Innovative design software has paved the way for modernisation in the construction sector, creating a wave of opportunities for both foreign and local construction firms. Through technology, their processes became faster and their finished projects were more polished. 

Technology also became the gateway for more investors to come in and fund more projects. They were seeing high-quality construction work online, which drew their attention to investing in Africa. Workers also gained more knowledge and training through online and offline courses. Technology proved to be one of the biggest game-changers in the construction and mining sector. 

Stronger Demand for Natural Exports 

In the past, demand for construction materials from Africa was not really as high as it is now. Most countries got their construction materials from places that sold them at a cheaper price. But time has proven how going cheaper does not equate to quality. This led to their search for better quality materials that did not break the bank. 

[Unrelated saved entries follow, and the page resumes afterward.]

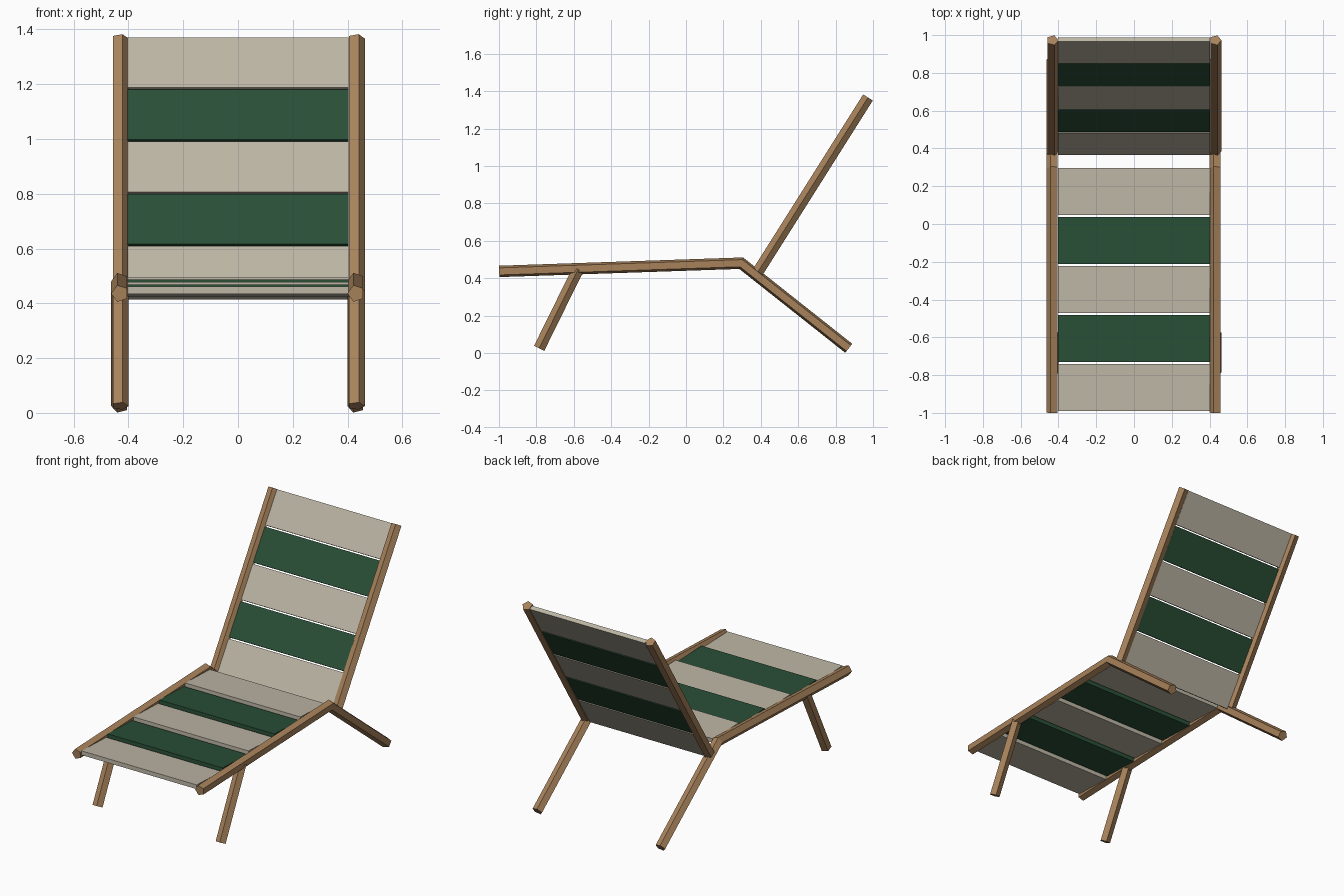
import bpy, bmesh, math
from mathutils import Vector

cube = bpy.data.objects.get("Cube")
if cube:
    bpy.data.objects.remove(cube, do_unlink=True)


def material(name, rgb):
    mat = bpy.data.materials.new(name)
    mat.use_nodes = True
    mat.diffuse_color = (*rgb, 1)
    mat.node_tree.nodes["Principled BSDF"].inputs["Base Color"].default_value = (*rgb, 1)
    return mat


wood = material("wood", (0.39, 0.225, 0.105))
beige = material("beige canvas", (0.50, 0.46, 0.37))
green = material("green canvas", (0.022, 0.077, 0.038))

BAR_X = 0.431
BAR_R = 0.032
SLAT_WIDTH = 0.806
SLAT_THICK = 0.026


def finish(name, bm, mat):
    bmesh.ops.recalc_face_normals(bm, faces=bm.faces)
    mesh = bpy.data.meshes.new(name)
    bm.to_mesh(mesh)
    bm.free()
    mesh.materials.append(mat)
    obj = bpy.data.objects.new(name, mesh)
    bpy.context.collection.objects.link(obj)
    return obj


def bar(name, x, path, point_dir):
    """Five-sided bar swept along a (y, z) path with mitred corners.
    One edge of the bar points along point_dir (+1 or -1) in x."""
    pts = [Vector((0, y, z)) for y, z in path]
    dirs = [(b - a).normalized() for a, b in zip(pts, pts[1:])]
    bm = bmesh.new()
    rings = []
    for i, p in enumerate(pts):
        before, after = dirs[max(i - 1, 0)], dirs[min(i, len(dirs) - 1)]
        t = (before + after).normalized()
        normal = Vector((0, -t.z, t.y)) / t.dot(before)
        ring = []
        for k in range(5):
            a = math.tau * k / 5
            co = p + normal * BAR_R * math.sin(a)
            co.x = x + point_dir * BAR_R * math.cos(a)
            ring.append(bm.verts.new(co))
        rings.append(ring)
    for r0, r1 in zip(rings, rings[1:]):
        for k in range(5):
            n = (k + 1) % 5
            bm.faces.new((r0[k], r0[n], r1[n], r1[k]))
    bm.faces.new(rings[0])
    bm.faces.new(rings[-1])
    finish(name, bm, wood)


def slats(name, start, end, gap, tilt=None):
    """Five striped slats laid end to end between two (y, z) points."""
    a, b = Vector((0, *start)), Vector((0, *end))
    span = b - a
    pitch = (span.length + gap) / 5
    for i in range(5):
        bm = bmesh.new()
        bmesh.ops.create_cube(bm, size=1)
        size = (SLAT_WIDTH, pitch - gap, SLAT_THICK)
        bmesh.ops.scale(bm, vec=size, verts=bm.verts)
        obj = finish(f"{name}_{i + 1}", bm, green if i % 2 else beige)
        obj.location = a + span.normalized() * (pitch * i + (pitch - gap) / 2)
        obj.rotation_euler.x = math.atan2(span.z, span.y) if tilt is None else tilt


# Frame: seat rails bend down into the rear legs
for side, x in (("left", BAR_X), ("right", -BAR_X)):
    bar(f"{side}_seat_rail_and_rear_leg", x,
        [(-0.999, 0.436), (0.295, 0.48), (0.87, 0.025)], -1)
    bar(f"{side}_front_leg", x, [(-0.785, 0.025), (-0.577, 0.447)], 1)
    bar(f"{side}_back_post", x, [(0.385, 0.435), (0.973, 1.366)], 1)

# Canvas slats of the seat and the backrest
slats("seat_slat", (-0.99, 0.439), (0.295, 0.481), 0.011, tilt=math.radians(-2.1))
slats("back_slat", (0.376, 0.42), (0.976, 1.363), 0.009)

They found the perfect balance of practicality and quality in African-made construction materials. And that is what has led to the boost in the demand for construction materials. Coupled by the integration of technology, their production and manufacturing are expected to rise in the coming years. 

Locally-made products also meant that they no longer have to export from other countries. Making their projects more cost-efficient, not to mention environment-friendly. 

In Conclusion

We hope this article has shed some light on the mystery behind the construction and mining growth in Africa. For more articles like this, make sure to subscribe to ConstructAfrica's fortnightly newsletter

Photo: Construction workers on a building construction site in Sandton CBD, Johannesburg, South Africa (Douglas Holder | Dreamstime)